* **Problem description**: Beginning with the line that holds "y0, y1, RAIL_H)" in the data below, give again every line through the one that holds "y0, y1, FRAME_H)", exactly as written.

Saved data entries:
════════

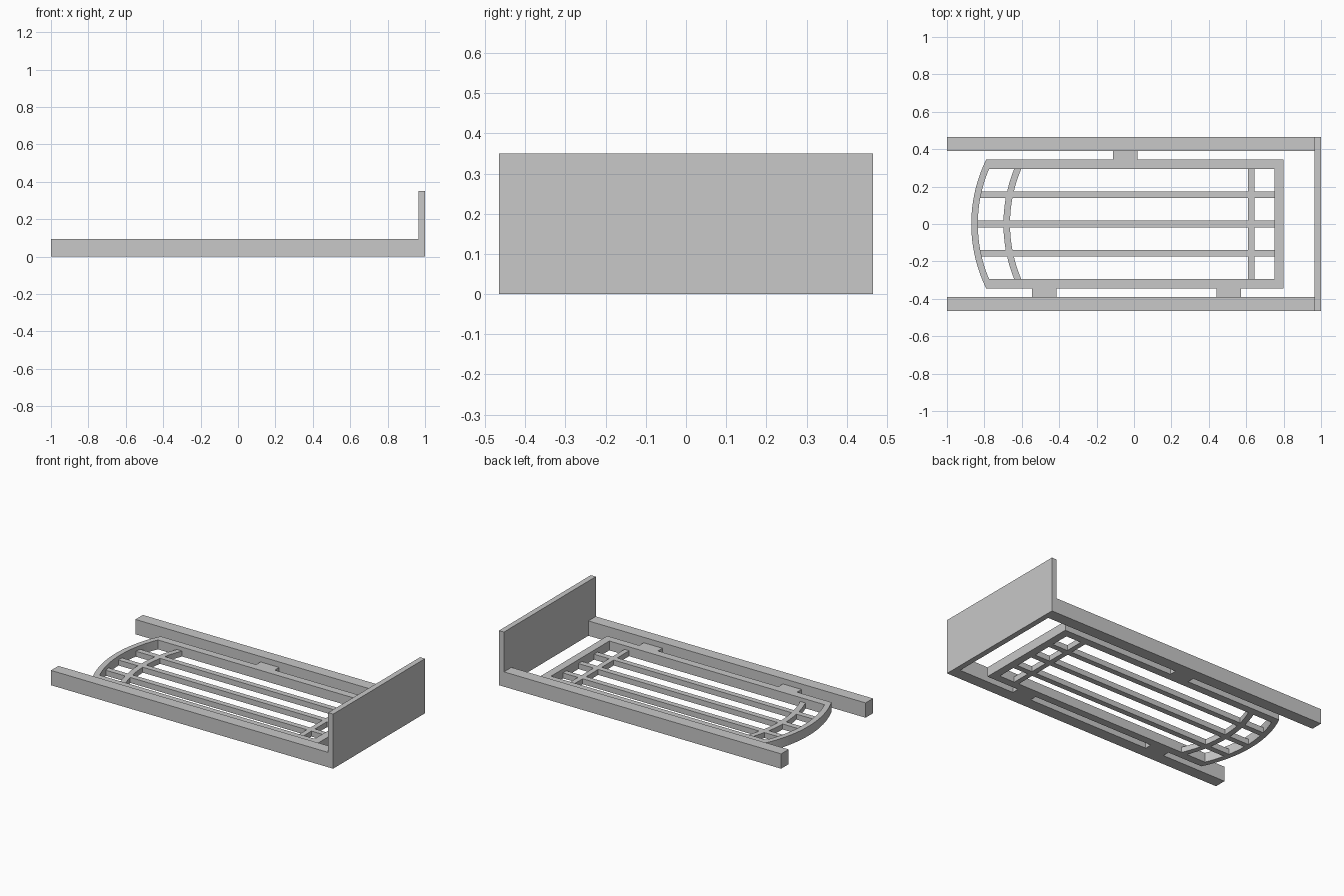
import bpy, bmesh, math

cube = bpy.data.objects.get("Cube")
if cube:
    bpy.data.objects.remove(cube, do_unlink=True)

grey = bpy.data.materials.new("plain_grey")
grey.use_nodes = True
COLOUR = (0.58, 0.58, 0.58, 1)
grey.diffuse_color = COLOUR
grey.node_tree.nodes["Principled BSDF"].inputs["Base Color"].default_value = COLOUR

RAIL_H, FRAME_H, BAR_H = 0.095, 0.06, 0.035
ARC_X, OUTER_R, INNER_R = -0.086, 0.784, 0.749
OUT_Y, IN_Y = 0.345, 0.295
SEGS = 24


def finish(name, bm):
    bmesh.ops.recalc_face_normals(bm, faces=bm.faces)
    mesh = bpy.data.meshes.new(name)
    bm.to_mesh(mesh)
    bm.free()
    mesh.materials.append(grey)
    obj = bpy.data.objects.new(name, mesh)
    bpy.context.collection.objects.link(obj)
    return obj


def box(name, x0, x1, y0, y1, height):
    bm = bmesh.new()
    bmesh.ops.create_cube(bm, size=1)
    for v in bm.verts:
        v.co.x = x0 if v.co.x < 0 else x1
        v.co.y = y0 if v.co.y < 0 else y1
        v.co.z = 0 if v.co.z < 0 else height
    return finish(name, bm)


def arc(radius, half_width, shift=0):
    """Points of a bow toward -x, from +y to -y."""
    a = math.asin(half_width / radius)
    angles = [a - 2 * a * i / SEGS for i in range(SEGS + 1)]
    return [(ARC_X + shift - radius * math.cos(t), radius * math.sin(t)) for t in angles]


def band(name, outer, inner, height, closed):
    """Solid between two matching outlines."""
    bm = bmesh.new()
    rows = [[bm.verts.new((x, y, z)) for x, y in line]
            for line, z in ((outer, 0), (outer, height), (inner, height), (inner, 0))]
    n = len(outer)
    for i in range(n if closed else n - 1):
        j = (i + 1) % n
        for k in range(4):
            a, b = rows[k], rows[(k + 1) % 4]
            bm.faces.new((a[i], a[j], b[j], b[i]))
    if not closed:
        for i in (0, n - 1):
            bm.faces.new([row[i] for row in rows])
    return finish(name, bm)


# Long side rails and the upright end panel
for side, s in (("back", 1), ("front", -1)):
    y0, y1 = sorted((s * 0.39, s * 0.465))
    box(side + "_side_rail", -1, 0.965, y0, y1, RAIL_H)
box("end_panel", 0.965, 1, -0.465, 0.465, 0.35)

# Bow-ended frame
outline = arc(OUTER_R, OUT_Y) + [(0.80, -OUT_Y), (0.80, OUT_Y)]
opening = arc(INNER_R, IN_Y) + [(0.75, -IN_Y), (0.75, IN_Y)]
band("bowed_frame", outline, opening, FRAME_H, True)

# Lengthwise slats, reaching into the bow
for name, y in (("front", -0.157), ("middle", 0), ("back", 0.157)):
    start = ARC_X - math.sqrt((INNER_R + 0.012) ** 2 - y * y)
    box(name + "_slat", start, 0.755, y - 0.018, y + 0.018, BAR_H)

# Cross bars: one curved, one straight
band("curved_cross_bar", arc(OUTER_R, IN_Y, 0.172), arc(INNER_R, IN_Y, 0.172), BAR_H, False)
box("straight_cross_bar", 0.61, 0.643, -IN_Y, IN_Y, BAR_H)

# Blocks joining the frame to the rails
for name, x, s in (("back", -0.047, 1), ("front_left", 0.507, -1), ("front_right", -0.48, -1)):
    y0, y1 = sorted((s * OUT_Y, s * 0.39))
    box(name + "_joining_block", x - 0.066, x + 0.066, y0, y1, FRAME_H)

════════

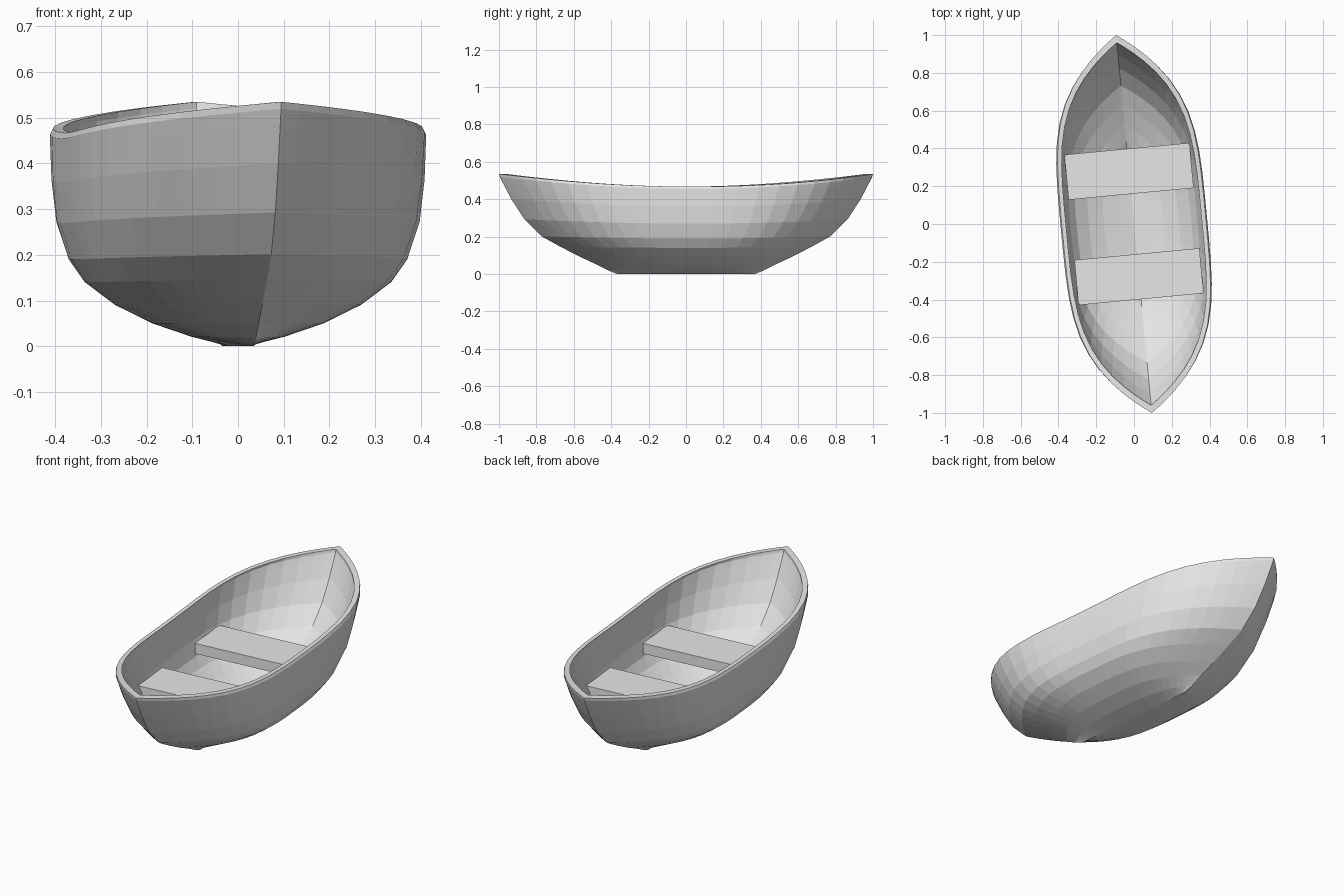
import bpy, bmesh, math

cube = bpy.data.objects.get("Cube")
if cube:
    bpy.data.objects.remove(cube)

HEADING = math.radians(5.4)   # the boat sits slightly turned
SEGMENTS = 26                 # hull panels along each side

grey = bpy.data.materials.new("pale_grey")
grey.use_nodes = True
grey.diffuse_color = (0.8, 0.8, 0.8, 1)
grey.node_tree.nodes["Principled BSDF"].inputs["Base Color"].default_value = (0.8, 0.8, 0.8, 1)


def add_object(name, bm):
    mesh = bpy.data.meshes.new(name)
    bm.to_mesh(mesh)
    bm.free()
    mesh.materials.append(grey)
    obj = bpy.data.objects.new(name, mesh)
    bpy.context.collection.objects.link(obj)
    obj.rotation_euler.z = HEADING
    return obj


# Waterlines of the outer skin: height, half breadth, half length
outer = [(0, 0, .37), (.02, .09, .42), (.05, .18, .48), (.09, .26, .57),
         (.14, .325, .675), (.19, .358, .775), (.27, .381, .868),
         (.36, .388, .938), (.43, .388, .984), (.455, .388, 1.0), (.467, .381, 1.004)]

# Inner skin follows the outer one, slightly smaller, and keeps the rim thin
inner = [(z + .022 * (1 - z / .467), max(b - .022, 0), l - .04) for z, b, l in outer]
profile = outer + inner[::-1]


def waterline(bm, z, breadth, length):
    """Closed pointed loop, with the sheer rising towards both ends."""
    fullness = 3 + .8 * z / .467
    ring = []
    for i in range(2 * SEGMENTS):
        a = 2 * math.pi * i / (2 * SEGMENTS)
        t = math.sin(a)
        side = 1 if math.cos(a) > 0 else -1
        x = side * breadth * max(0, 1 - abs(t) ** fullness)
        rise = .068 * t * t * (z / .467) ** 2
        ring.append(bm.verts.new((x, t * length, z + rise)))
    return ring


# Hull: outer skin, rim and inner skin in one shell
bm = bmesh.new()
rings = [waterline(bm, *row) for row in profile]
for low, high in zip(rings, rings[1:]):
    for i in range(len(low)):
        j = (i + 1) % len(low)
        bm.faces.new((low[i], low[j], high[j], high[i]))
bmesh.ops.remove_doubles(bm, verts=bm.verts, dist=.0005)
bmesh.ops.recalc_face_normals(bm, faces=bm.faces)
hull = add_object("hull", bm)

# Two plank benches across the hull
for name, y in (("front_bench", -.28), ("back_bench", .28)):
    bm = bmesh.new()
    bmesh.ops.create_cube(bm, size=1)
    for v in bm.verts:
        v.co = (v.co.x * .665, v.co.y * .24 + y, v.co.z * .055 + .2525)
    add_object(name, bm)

════════

* **Result for this exercise**:
    box(side + "_side_rail", -1, 0.965, y0, y1, RAIL_H)
box("end_panel", 0.965, 1, -0.465, 0.465, 0.35)

# Bow-ended frame
outline = arc(OUTER_R, OUT_Y) + [(0.80, -OUT_Y), (0.80, OUT_Y)]
opening = arc(INNER_R, IN_Y) + [(0.75, -IN_Y), (0.75, IN_Y)]
band("bowed_frame", outline, opening, FRAME_H, True)

# Lengthwise slats, reaching into the bow
for name, y in (("front", -0.157), ("middle", 0), ("back", 0.157)):
    start = ARC_X - math.sqrt((INNER_R + 0.012) ** 2 - y * y)
    box(name + "_slat", start, 0.755, y - 0.018, y + 0.018, BAR_H)

# Cross bars: one curved, one straight
band("curved_cross_bar", arc(OUTER_R, IN_Y, 0.172), arc(INNER_R, IN_Y, 0.172), BAR_H, False)
box("straight_cross_bar", 0.61, 0.643, -IN_Y, IN_Y, BAR_H)

# Blocks joining the frame to the rails
for name, x, s in (("back", -0.047, 1), ("front_left", 0.507, -1), ("front_right", -0.48, -1)):
    y0, y1 = sorted((s * OUT_Y, s * 0.39))
    box(name + "_joining_block", x - 0.066, x + 0.066, y0, y1, FRAME_H)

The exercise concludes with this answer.